Wednesday's data showed U.S. consumer prices jumped 9.1 percent year-on-year in June, up from May's 8.6 percent rise.

The data was seen as firming the case for the Federal Reserve to raise rates aggressively. Policymakers might consider a 100 basis point increase at the July meeting, Atlanta Federal Reserve Bank President Raphael Bostic said.

By early European trading, money markets were pricing in a 54 percent chance of a full percentage point hike at the July meeting and a 46 percent chance of a 75 basis point rise.

Asian shares were stuck at two-year lows and European indexes opened in the red. At 0735 GMT, Europe's STOXX 600 and London's FTSE 100 were both down 0.2 percent on the day.
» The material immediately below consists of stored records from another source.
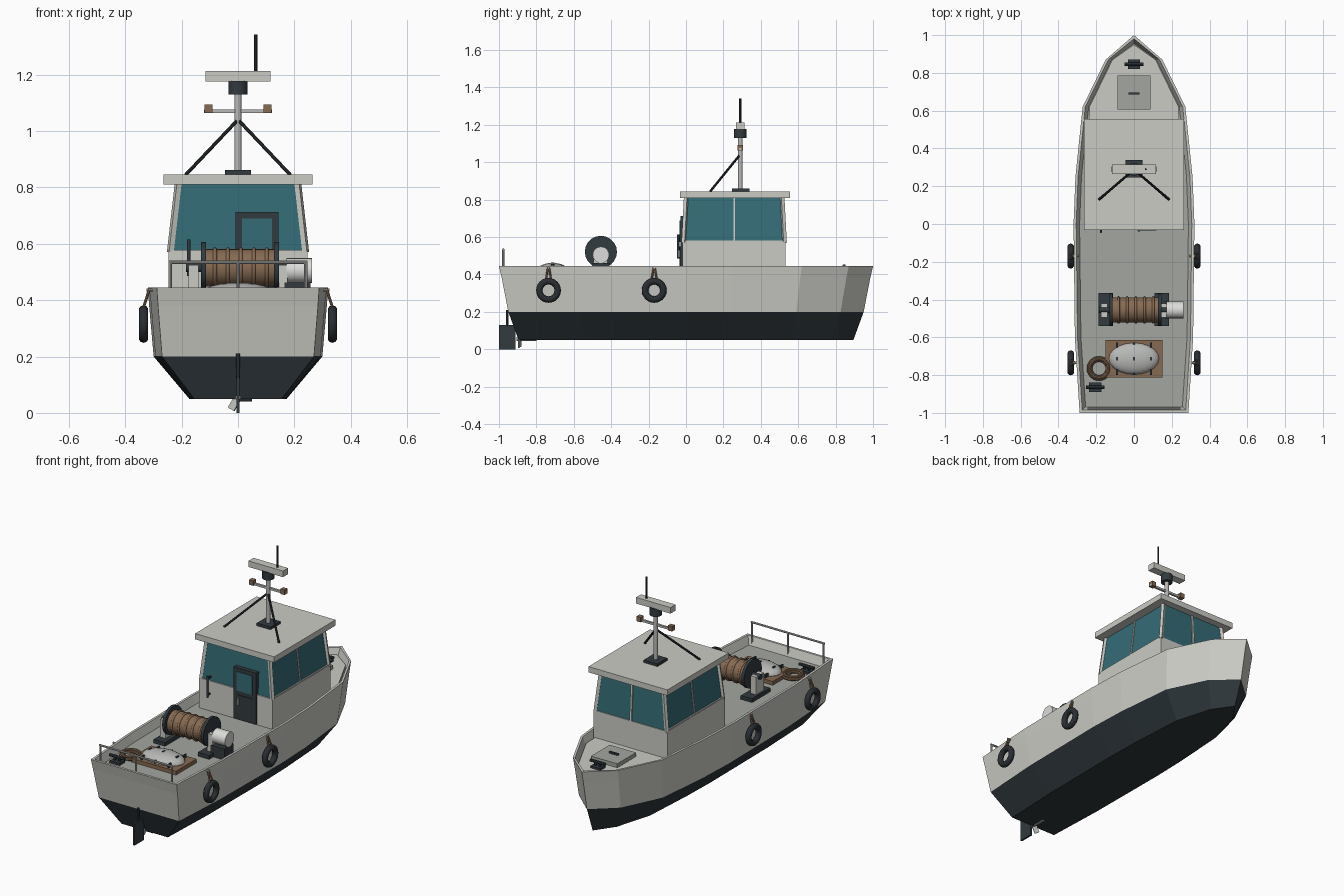
import bpy, bmesh, math
from mathutils import Vector, Matrix

if "Cube" in bpy.data.objects:
    bpy.data.objects.remove(bpy.data.objects["Cube"])


def material(name, rgb):
    m = bpy.data.materials.new(name)
    m.diffuse_color = (*rgb, 1)
    m.use_nodes = True
    m.node_tree.nodes["Principled BSDF"].inputs["Base Color"].default_value = m.diffuse_color
    return m


CREAM = material("warm white paint", (0.60, 0.60, 0.56))
DECK = material("deck grey", (0.37, 0.385, 0.35))
NAVY = material("dark bottom paint", (0.027, 0.038, 0.044))
GLASS = material("teal glass", (0.035, 0.15, 0.18))
DARK = material("dark metal", (0.032, 0.043, 0.050))
RUBBER = material("black rubber", (0.022, 0.027, 0.032))
BROWN = material("rope brown", (0.24, 0.145, 0.085))
STEEL = material("pale steel", (0.48, 0.49, 0.47))
WHITE = material("white enamel", (0.72, 0.72, 0.70))


def finish(name, bm, *mats, smooth=False):
    bmesh.ops.recalc_face_normals(bm, faces=bm.faces)
    me = bpy.data.meshes.new(name)
    bm.to_mesh(me)
    bm.free()
    ob = bpy.data.objects.new(name, me)
    bpy.context.collection.objects.link(ob)
    for m in mats:
        me.materials.append(m)
    if smooth:
        bpy.context.view_layer.objects.active = ob
        ob.select_set(True)
        bpy.ops.object.shade_smooth_by_angle(angle=math.radians(40))
        ob.select_set(False)
    return ob


def box(name, x, y, z, mat, inset=(0, 0)):
    """Box from ranges; inset narrows the top in x and y."""
    bm = bmesh.new()
    bmesh.ops.create_cube(bm, size=1)
    for v in bm.verts:
        up = v.co.z > 0
        sx, sy = v.co.x * 2, v.co.y * 2
        v.co = Vector(((x[0] + x[1]) / 2 + sx * ((x[1] - x[0]) / 2 - up * inset[0]),
                       (y[0] + y[1]) / 2 + sy * ((y[1] - y[0]) / 2 - up * inset[1]),
                       z[1] if up else z[0]))
    return finish(name, bm, mat)


def rod(name, a, b, r, mat, n=12):
    """Cylinder between two points; n = 4 gives a square bar."""
    a, b = Vector(a), Vector(b)
    d = b - a
    bm = bmesh.new()
    turn = Matrix.Rotation(math.pi / 4 if n == 4 else 0, 4, 'Z')
    mat4 = Matrix.Translation((a + b) / 2) @ d.to_track_quat('Z', 'Y').to_matrix().to_4x4() @ turn
    bmesh.ops.create_cone(bm, cap_ends=True, segments=n, radius1=r, radius2=r, depth=d.length, matrix=mat4)
    return finish(name, bm, mat, smooth=n > 4)


def ring(name, loc, R, r, mat, axis='Z', n=24, k=10):
    bm = bmesh.new()
    rows = []
    for i in range(n):
        a = 2 * math.pi * i / n
        row = []
        for j in range(k):
            b = 2 * math.pi * j / k
            p = Vector(((R + r * math.cos(b)) * math.cos(a), (R + r * math.cos(b)) * math.sin(a), r * math.sin(b)))
            if axis == 'X':
                p = Vector((p.z, p.x, p.y))
            row.append(bm.verts.new(p + Vector(loc)))
        rows.append(row)
    for i in range(n):
        for j in range(k):
            s, t = rows[i], rows[(i + 1) % n]
            bm.faces.new((s[j], t[j], t[(j + 1) % k], s[(j + 1) % k]))
    return finish(name, bm, mat, smooth=True)


# Hull: half-breadth stations lofted into closed plan loops
HALF = [(-1, .288), (-.6, .313), (0, .32), (.25, .31), (.62, .272), (.87, .15)]


def loop(bm, z, fy, fx, inset=0, y_min=None):
    pts = [(max(w * fx - inset, 0.01), y * fy + (inset if i == 0 else 0)) for i, (y, w) in enumerate(HALF)]
    if y_min is not None:
        pts = [(pts[3][0] - .035, y_min)] + pts[4:]
    pts = pts + [(0, fy - inset * 1.4)] + [(-x, y) for x, y in reversed(pts)]
    return [bm.verts.new((x, y, z)) for x, y in pts]


bm = bmesh.new()
levels = [loop(bm, .05, .895, .54), loop(bm, .20, .95, .935), loop(bm, .38, .985, .985), loop(bm, .445, 1, 1),
          loop(bm, .445, 1, 1, .014), loop(bm, .395, 1, 1, .032)]
n = len(levels[0])
bm.faces.new(levels[0]).material_index = 1
for k in range(5):
    for i in range(n):
        f = bm.faces.new((levels[k][i], levels[k][(i + 1) % n], levels[k + 1][(i + 1) % n], levels[k + 1][i]))
        f.material_index = 1 if k == 0 else 0
bm.faces.new(levels[5]).material_index = 2
finish("hull", bm, CREAM, NAVY, DECK)

# Raised foredeck panel
bm = bmesh.new()
low, high = loop(bm, .39, 1, 1, .036, .5), loop(bm, .412, 1, 1, .036, .5)
for i in range(len(low)):
    j = (i + 1) % len(low)
    bm.faces.new((low[i], low[j], high[j], high[i]))
bm.faces.new(high)
finish("foredeck", bm, CREAM)
box("bow_hatch", (-.088, .088), (.605, .785), (.41, .436), DECK)
box("hatch_handle", (-.03, .03), (.685, .697), (.436, .446), DARK)

# Wheelhouse
box("cabin_base", (-.247, .247), (-.02, .532), (.39, .577), CREAM)
box("cabin_windows", (-.238, .238), (-.012, .527), (.577, .812), GLASS, (.028, .013))
box("roof", (-.265, .265), (-.032, .557), (.81, .845), CREAM)
for s in (-1, 1):
    for yb, yt in ((-.012, .001), (.527, .514)):
        rod("corner_post", (s * .240, yb, .57), (s * .212, yt, .815), .013, CREAM, 4)
    rod("side_mullion", (s * .238, .258, .577), (s * .210, .258, .812), .007, CREAM, 4)
    rod("side_sill", (s * .240, -.012, .577), (s * .240, .527, .577), .007, CREAM, 4)
rod("front_mullion", (0, .527, .577), (0, .514, .812), .009, CREAM, 4)

# Door and grab rail on the aft wall
box("door", (-.008, .143), (-.03, -.005), (.40, .712), DARK)
box("door_window", (.015, .12), (-.035, -.028), (.575, .690), GLASS)
box("door_panel", (.015, .12), (-.034, -.028), (.42, .55), DARK)
box("door_handle", (.022, .032), (-.042, -.03), (.49, .53), STEEL)
rod("grab_rail", (-.175, -.042, .485), (-.175, -.042, .615), .006, DARK)
for z in (.50, .60):
    rod("grab_rail_bracket", (-.175, -.042, z), (-.175, -.002, z), .006, DARK, 8)

# Mast with scanner, lamps and stays
box("mast_foot", (-.046, .046), (.245, .34), (.845, .861), DARK)
rod("mast", (0, .29, .85), (0, .29, 1.135), .013, STEEL)
rod("scanner_motor", (0, .29, 1.13), (0, .29, 1.178), .034, DARK, 16)
box("scanner_bar", (-.116, .116), (.266, .314), (1.175, 1.212), CREAM)
rod("antenna", (.063, .29, 1.21), (.063, .29, 1.342), .0055, RUBBER, 8)
rod("lamp_bar", (-.12, .29, 1.07), (.12, .29, 1.07), .009, STEEL, 4)
for s in (-1, 1):
    box("lamp", (s * .105 - .014, s * .105 + .014), (.276, .304), (1.063, 1.093), BROWN)
    rod("mast_stay", (s * .004, .285, 1.036), (s * .185, .13, .845), .0065, RUBBER, 8)

# Winch
rod("drum", (-.12, -.455, .515), (.135, -.455, .515), .066, BROWN, 24)
for i in range(5):
    ring("drum_rope", (-.082 + i * .046, -.455, .515), .066, .007, BROWN, 'X')
for x in (-.122, .137):
    rod("drum_flange", (x - .009, -.455, .521), (x + .009, -.455, .521), .086, DARK, 20)
for x in (-.150, .146):
    box("winch_foot", (x - .038, x + .038), (-.54, -.365), (.39, .418), DARK)
for x in (-.158, .158):
    box("winch_bearing", (x - .018, x + .018), (-.495, -.42), (.415, .525), CREAM)
rod("winch_axle", (-.185, -.455, .515), (.19, -.455, .515), .016, DARK)
rod("winch_motor", (.172, -.455, .505), (.262, -.455, .505), .044, WHITE, 20)
box("motor_base", (.165, .258), (-.50, -.41), (.39, .462), DARK)

# Pallet with covered bundle
box("pallet", (-.152, .152), (-.812, -.615), (.39, .418), BROWN)
bm = bmesh.new()
bmesh.ops.create_uvsphere(bm, u_segments=20, v_segments=12, radius=1,
                          matrix=Matrix.Translation((0, -.713, .421)) @ Matrix.Diagonal((.133, .084, .041, 1)))
finish("covered_bundle", bm, STEEL, smooth=True)
for x in (-.09, 0, .09):
    for s in (-1, 1):
        box("lashing", (x - .004, x + .004), (-.713 + s * .072 - .014, -.713 + s * .072 + .014), (.418, .438), DARK)
    box("lashing_toggle", (x - .005, x + .005), (-.723, -.703), (.445, .464 if x == 0 else .456), DARK)

# Rope coil
for R, z in ((.057, .408), (.043, .408), (.050, .42)):
    ring("rope_coil", (-.185, -.765, z), R, .008, BROWN, 'Z', 24, 8)

# Mooring cleats
for x, y, z in ((-.205, -.865, .395), (0, .845, .41)):
    box("cleat_foot", (x - .033, x + .033), (y - .025, y + .025), (z, z + .014), DARK)
    for s in (-1, 1):
        rod("cleat_post", (x + s * .016, y, z + .01), (x + s * .016, y, z + .036), .008, DARK, 8)
    rod("cleat_horn", (x - .05, y, z + .036), (x + .05, y, z + .036), .009, DARK, 8)

# Stern rail
rod("stern_rail", (-.246, -.977, .535), (.246, -.977, .535), .006, STEEL, 8)
for x in (-.24, 0, .24):
    rod("stern_rail_post", (x, -.977, .40), (x, -.977, .535), .006, STEEL, 8)

# Tyre fenders hung on ropes
for s in (-1, 1):
    for y in (-.735, -.17):
        tyre = ring("tyre_fender", (s * .335, y, .315), .049, .0175, RUBBER, 'X', 24, 10)
        for d in (-1, 1):
            rod("fender_rope", (s * .336, y + d * .014, .372), (s * .315, y + d * .003, .436), .0055, BROWN, 8)
        rod("fender_pin", (s * .295, y, .436), (s * .325, y, .436), .006, STEEL, 8)

# Rudder and propeller
box("rudder", (-.006, .006), (-1, -.912), (0, .13), DARK)
rod("rudder_stock", (0, -.955, .12), (0, -.955, .21), .007, DARK, 8)
rod("propeller_shaft", (0, -.905, .055), (0, -.80, .055), .010, STEEL, 8)
for k in range(3):
    a = math.radians(240 + 120 * k)
    bm = bmesh.new()
    bmesh.ops.create_cube(bm, size=1, matrix=Matrix.Translation((0, -.888, .055)) @ Matrix.Rotation(-a, 4, 'Y')
                          @ Matrix.Translation((.027, 0, 0)) @ Matrix.Rotation(.5, 4, 'X')
                          @ Matrix.Diagonal((.044, .006, .028, 1)))
    finish("propeller_blade", bm, STEEL if k == 0 else DARK)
"The Fed probably needs to temper people’s expectations in terms of what they can do," said Eddie Cheng, head of international multi-asset investment at Allspring Global Investments.

"In the past hiking cycle, we have observed that inflation kept rising during the hiking cycle … it takes time for the monetary policy to affect inflation."
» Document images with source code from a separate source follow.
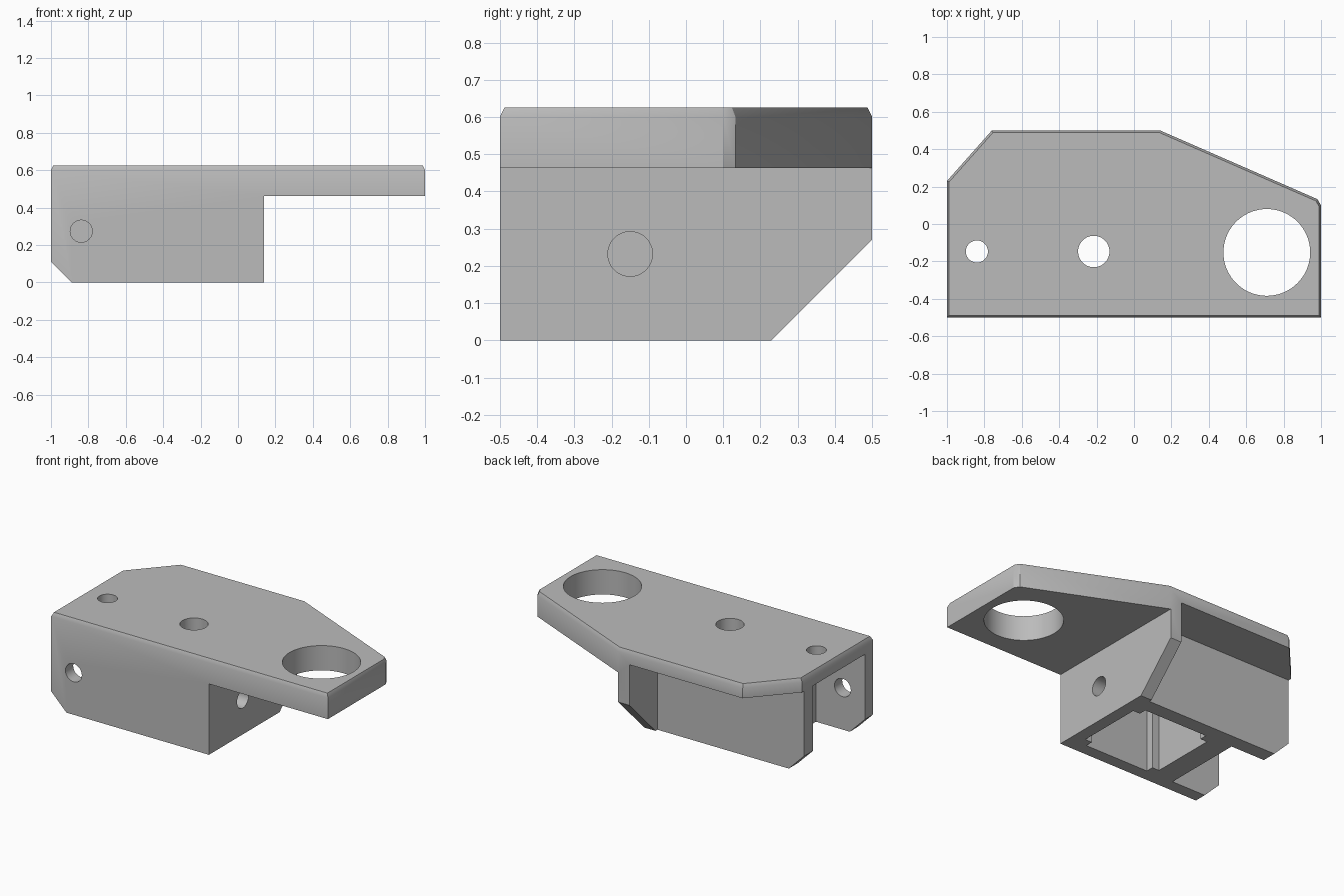
import bpy, bmesh, math

old = bpy.data.objects.get("Cube")
if old:
    bpy.data.objects.remove(old, do_unlink=True)

grey = bpy.data.materials.new("plain_grey")
grey.use_nodes = True
grey.diffuse_color = (0.5, 0.5, 0.5, 1)
grey.node_tree.nodes["Principled BSDF"].inputs["Base Color"].default_value = (0.5, 0.5, 0.5, 1)


def place(axis, a, b, d):
    """Profile point (a, b) at depth d along the axis."""
    return {"x": (d, a, b), "y": (a, d, b), "z": (a, b, d)}[axis]


def prism(name, axis, points, lo, hi, rim=None):
    """Extrude a closed profile; rim = (inset, rise) chamfers the far end."""
    bm = bmesh.new()
    low = [bm.verts.new(place(axis, a, b, lo)) for a, b in points]
    high = [bm.verts.new(place(axis, a, b, hi)) for a, b in points]
    bm.faces.new(low)
    cap = bm.faces.new(high)
    n = len(points)
    for i in range(n):
        j = (i + 1) % n
        bm.faces.new((low[i], low[j], high[j], high[i]))
    bmesh.ops.recalc_face_normals(bm, faces=bm.faces[:])
    if rim:
        bmesh.ops.inset_region(bm, faces=[cap], thickness=rim[0], use_even_offset=True)
        for v in cap.verts:
            v.co.z += rim[1]
    mesh = bpy.data.meshes.new(name)
    bm.to_mesh(mesh)
    bm.free()
    mesh.materials.append(grey)
    obj = bpy.data.objects.new(name, mesh)
    bpy.context.collection.objects.link(obj)
    return obj


def rect(a0, a1, b0, b1):
    return [(a0, b0), (a1, b0), (a1, b1), (a0, b1)]


def circle(a, b, r, n=48):
    return [(a + r * math.cos(math.tau * i / n), b + r * math.sin(math.tau * i / n))
            for i in range(n)]


# Solid body with a chamfered top rim
outline = [(-1, -0.5), (1, -0.5), (1, 0.1), (0.98, 0.133), (0.14, 0.5), (-0.76, 0.5), (-1, 0.23)]
body = prism("bracket_body", "z", outline, 0, 0.6, rim=(0.012, 0.025))

# Pocket profile with a small square post left in each corner
x0, x1, y0, y1, c = -0.5, 0.06, -0.42, 0.115, 0.05
pocket = [(x0 + c, y0), (x1 - c, y0), (x1 - c, y0 + c), (x1, y0 + c),
          (x1, y1 - c), (x1 - c, y1 - c), (x1 - c, y1), (x0 + c, y1),
          (x0 + c, y1 - c), (x0, y1 - c), (x0, y0 + c), (x0 + c, y0 + c)]

ceiling = 0.535
cutters = [
    # Space under the arm, recess at the back, end slot, inner pocket
    prism("arm_cut", "z", rect(0.14, 1.2, -0.7, 0.7), -0.2, 0.463),
    prism("recess_cut", "z", rect(-1.2, 0.06, 0.21, 0.7), -0.2, ceiling),
    prism("slot_cut", "z", rect(-1.2, -0.645, y0, y1), -0.2, ceiling),
    prism("pocket_cut", "z", pocket, -0.2, ceiling),
    # Sloped corners of the end rib and of the side walls
    prism("rib_corner_cut", "x", [(0.13, -0.1), (0.7, -0.1), (0.7, 0.47)], -0.2, 0.3),
    prism("wall_corner_cut", "y", [(-0.79, -0.1), (-1.2, -0.1), (-1.2, 0.31)], -0.7, 0.7),
    # Round holes through the top plate, the front wall and the end rib
    prism("end_hole_cut", "z", circle(-0.84, -0.147, 0.059), 0.4, 0.8),
    prism("middle_hole_cut", "z", circle(-0.215, -0.147, 0.084), 0.4, 0.8),
    prism("large_hole_cut", "z", circle(0.71, -0.152, 0.232, 72), 0.4, 0.8),
    prism("front_hole_cut", "y", circle(-0.838, 0.274, 0.059), -0.7, -0.3),
    prism("rib_hole_cut", "x", circle(-0.15, 0.232, 0.06), -0.05, 0.3),
]

# Cut everything out of the body, then drop the cutters
bpy.ops.object.select_all(action="DESELECT")
body.select_set(True)
bpy.context.view_layer.objects.active = body
for cutter in cutters:
    cutter.hide_render = True
    mod = body.modifiers.new(cutter.name, "BOOLEAN")
    mod.operation = "DIFFERENCE"
    mod.solver = "EXACT"
    mod.object = cutter
    bpy.ops.object.modifier_apply(modifier=mod.name)
    bpy.data.objects.remove(cutter, do_unlink=True)

bpy.ops.object.shade_smooth_by_angle(angle=math.radians(30))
Cheng said that riskier assets will be the "collateral damage" in the Fed's attempts to reign in inflation.

The dollar index measuring its performance against a basket of currencies was up 0.2 percent at 108.43, while the dollar was up 1.1 percent against the yen, at its strongest since 1998.

The British pound was down 0.2 percent at $1.1865. In the first vote to choose who will succeed Boris Johnson as Conservative party leader, former finance minister Rishi Sunak won the biggest backing from Conservative lawmakers.

The euro was down 0.3 percent at $1.00325, having slipped below $1 on Wednesday for the first time since 2002.

The euro has been under pressure because of the European Central Bank lagging the Fed in ending its ultra-easy monetary policy of the past decade, as well as the economic risks from the eurozone's dependence on Russian gas.

Germany's benchmark 10-year government bond yield was up 8 basis points at 1.231 percent.

Italian yields rose sharply ahead of a parliamentary confidence vote which risks bringing the country's government down.

The U.S. 10-year yield was up around 7 basis points at 2.9817 percent. The 2-year, 10-year part of the Treasury yield curve is at its most inverted it has been at any point in this cycle, according to Deutsche Bank.

Yield curve inversion—which is when short-dated interest rates are higher than longer ones—is commonly seen as an indicator that markets are anticipating a recession.

Oil prices fell as traders saw a large U.S. rate hike possibly reducing crude demand.

Overnight, the Monetary Authority of Singapore and the Bangko Sentral ng Pilipinas surprised markets by tightening monetary policy in off cycle moves.

By Elizabeth Howcroft
Related Topics